[Opening Data section]

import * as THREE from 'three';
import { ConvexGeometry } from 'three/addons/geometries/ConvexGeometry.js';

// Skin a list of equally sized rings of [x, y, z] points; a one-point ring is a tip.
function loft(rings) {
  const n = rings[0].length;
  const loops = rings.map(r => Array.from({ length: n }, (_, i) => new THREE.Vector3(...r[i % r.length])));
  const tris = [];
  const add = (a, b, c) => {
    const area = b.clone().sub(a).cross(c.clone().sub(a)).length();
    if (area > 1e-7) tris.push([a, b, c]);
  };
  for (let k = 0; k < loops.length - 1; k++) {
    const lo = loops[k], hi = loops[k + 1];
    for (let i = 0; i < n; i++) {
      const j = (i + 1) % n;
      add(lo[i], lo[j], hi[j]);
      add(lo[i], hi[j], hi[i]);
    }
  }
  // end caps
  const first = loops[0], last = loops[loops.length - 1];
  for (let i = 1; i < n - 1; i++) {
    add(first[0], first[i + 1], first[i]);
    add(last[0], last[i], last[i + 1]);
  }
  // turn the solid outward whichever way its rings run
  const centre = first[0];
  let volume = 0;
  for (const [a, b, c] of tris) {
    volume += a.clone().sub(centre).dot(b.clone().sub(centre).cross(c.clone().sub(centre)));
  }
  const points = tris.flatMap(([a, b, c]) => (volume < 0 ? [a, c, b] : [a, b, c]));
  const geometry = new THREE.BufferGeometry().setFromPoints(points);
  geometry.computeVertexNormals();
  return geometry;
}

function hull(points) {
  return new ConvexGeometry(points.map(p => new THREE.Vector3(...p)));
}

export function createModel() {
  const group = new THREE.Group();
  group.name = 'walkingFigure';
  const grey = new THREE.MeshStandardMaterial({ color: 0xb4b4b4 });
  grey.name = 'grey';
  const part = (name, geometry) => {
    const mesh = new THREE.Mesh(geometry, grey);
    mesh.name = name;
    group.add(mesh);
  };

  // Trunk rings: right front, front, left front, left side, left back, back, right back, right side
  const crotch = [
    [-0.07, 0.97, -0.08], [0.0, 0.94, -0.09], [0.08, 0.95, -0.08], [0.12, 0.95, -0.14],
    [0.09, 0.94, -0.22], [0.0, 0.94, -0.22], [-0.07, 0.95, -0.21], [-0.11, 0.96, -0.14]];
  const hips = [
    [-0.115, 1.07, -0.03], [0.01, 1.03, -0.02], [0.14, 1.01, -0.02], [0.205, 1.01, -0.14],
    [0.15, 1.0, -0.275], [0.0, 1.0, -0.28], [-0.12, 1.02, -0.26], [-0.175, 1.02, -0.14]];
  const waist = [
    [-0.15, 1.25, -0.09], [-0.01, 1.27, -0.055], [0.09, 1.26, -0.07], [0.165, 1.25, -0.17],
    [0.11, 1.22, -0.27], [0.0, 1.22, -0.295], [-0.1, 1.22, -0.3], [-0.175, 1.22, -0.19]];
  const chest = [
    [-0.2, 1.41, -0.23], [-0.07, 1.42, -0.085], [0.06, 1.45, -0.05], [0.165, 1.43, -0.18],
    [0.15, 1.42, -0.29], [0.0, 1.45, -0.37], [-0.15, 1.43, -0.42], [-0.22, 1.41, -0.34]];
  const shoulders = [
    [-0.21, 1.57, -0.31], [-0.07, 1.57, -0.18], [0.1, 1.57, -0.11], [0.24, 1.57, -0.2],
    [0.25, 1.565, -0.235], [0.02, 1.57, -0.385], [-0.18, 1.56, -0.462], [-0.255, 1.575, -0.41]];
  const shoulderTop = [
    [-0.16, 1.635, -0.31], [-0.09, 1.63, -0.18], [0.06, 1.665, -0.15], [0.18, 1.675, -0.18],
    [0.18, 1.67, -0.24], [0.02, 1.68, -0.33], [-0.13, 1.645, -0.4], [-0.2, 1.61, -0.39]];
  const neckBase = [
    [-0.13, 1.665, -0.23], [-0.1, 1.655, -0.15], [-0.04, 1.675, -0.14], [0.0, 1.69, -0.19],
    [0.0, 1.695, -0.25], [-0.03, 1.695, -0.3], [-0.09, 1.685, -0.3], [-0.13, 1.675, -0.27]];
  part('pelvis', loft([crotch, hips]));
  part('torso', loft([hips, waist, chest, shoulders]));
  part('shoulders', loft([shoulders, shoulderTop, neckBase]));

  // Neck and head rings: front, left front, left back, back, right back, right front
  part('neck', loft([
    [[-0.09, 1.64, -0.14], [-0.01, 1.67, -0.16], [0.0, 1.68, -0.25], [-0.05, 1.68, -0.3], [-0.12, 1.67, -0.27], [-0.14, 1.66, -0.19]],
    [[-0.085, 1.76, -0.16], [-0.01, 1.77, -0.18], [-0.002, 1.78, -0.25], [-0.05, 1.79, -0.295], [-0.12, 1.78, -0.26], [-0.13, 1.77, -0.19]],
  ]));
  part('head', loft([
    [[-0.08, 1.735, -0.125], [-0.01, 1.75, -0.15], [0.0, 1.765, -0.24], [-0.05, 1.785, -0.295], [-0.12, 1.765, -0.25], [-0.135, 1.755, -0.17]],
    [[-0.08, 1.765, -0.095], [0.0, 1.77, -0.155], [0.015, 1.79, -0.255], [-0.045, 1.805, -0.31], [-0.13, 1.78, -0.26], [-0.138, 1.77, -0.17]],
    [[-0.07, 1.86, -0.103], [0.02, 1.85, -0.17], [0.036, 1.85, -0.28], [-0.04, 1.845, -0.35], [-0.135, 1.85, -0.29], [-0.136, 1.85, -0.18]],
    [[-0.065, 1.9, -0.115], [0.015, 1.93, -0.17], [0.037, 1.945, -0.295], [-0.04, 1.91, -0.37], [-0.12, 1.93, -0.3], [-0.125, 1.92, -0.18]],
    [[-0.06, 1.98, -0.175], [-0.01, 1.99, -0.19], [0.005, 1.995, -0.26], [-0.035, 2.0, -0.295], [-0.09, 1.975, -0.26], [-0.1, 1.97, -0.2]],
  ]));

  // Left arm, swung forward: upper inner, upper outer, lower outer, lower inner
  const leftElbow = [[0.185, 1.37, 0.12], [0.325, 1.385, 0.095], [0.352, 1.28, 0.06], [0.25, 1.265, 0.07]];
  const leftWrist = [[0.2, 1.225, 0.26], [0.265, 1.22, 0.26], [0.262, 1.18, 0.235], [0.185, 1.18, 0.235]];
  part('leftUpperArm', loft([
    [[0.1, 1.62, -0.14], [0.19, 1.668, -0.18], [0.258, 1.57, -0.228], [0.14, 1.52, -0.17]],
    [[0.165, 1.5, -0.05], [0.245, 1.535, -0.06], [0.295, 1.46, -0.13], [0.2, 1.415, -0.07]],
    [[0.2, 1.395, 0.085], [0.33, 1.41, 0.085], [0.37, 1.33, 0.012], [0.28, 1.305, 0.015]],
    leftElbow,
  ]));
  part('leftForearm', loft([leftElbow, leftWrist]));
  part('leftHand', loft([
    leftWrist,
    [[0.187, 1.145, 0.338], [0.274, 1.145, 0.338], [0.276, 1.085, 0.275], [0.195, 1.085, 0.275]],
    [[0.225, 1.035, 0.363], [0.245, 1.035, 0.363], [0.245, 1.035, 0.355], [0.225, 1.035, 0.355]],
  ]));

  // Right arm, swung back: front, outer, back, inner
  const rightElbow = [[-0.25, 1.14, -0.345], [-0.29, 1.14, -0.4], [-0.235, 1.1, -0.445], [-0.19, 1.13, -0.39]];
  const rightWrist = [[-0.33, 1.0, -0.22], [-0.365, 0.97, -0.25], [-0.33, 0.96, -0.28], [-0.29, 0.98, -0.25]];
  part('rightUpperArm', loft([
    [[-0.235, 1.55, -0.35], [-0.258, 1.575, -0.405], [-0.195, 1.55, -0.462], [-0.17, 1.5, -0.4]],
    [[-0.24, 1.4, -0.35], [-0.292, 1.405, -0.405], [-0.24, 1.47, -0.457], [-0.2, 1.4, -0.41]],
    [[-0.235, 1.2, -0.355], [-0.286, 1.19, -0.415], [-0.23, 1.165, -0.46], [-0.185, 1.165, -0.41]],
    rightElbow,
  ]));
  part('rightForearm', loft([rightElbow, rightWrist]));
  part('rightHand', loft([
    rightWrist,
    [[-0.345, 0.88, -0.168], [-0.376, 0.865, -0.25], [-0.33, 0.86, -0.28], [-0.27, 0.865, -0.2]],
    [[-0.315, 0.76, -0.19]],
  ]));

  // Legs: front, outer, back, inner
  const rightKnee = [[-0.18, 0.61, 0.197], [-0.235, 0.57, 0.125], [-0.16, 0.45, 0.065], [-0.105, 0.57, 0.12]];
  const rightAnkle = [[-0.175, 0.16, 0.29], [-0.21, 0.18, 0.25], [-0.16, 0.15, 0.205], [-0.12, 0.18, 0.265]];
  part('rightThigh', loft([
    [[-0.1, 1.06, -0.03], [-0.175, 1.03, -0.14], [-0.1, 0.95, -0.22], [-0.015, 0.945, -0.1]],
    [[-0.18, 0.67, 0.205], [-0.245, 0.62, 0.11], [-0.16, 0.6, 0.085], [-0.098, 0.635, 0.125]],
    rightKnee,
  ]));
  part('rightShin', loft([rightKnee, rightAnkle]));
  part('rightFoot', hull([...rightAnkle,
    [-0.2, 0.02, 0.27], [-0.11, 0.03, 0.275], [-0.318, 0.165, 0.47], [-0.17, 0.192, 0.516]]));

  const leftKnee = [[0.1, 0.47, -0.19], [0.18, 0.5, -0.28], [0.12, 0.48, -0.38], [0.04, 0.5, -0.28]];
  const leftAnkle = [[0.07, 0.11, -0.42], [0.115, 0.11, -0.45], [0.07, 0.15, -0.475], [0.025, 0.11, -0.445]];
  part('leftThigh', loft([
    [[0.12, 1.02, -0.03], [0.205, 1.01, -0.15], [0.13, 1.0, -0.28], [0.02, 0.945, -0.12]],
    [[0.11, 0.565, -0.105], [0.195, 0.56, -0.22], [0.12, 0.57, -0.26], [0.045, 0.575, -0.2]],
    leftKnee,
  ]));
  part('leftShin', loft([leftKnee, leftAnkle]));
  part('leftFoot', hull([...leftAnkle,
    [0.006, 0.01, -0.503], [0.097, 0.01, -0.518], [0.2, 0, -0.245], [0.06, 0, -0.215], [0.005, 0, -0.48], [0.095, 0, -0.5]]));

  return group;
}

[Closing Data section]

* _Action item_
The answer is to be a bare number, showing how many lines of the records contain "points".

* _Your solution_
5